'''

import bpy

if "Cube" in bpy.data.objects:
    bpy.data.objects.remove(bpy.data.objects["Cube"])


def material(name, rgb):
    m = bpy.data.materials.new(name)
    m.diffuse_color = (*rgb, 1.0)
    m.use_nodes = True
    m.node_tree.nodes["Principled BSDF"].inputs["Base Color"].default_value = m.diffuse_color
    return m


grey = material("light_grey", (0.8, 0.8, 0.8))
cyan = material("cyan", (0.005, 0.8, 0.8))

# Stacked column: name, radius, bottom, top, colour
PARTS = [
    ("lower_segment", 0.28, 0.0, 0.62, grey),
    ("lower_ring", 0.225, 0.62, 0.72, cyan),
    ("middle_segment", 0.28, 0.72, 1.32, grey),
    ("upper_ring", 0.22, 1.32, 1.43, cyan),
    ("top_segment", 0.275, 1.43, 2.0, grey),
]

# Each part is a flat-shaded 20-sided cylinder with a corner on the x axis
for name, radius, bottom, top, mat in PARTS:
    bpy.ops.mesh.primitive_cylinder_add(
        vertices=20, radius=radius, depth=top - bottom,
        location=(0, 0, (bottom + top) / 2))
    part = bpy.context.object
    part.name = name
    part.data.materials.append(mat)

'''

● What this task involves:
Starting at the first line of the listing, retype every line up to and including the one with "vertices=20, radius=radius, depth=top".

● Answer to the exercise:
import bpy

if "Cube" in bpy.data.objects:
    bpy.data.objects.remove(bpy.data.objects["Cube"])


def material(name, rgb):
    m = bpy.data.materials.new(name)
    m.diffuse_color = (*rgb, 1.0)
    m.use_nodes = True
    m.node_tree.nodes["Principled BSDF"].inputs["Base Color"].default_value = m.diffuse_color
    return m


grey = material("light_grey", (0.8, 0.8, 0.8))
cyan = material("cyan", (0.005, 0.8, 0.8))

# Stacked column: name, radius, bottom, top, colour
PARTS = [
    ("lower_segment", 0.28, 0.0, 0.62, grey),
    ("lower_ring", 0.225, 0.62, 0.72, cyan),
    ("middle_segment", 0.28, 0.72, 1.32, grey),
    ("upper_ring", 0.22, 1.32, 1.43, cyan),
    ("top_segment", 0.275, 1.43, 2.0, grey),
]

# Each part is a flat-shaded 20-sided cylinder with a corner on the x axis
for name, radius, bottom, top, mat in PARTS:
    bpy.ops.mesh.primitive_cylinder_add(
        vertices=20, radius=radius, depth=top - bottom,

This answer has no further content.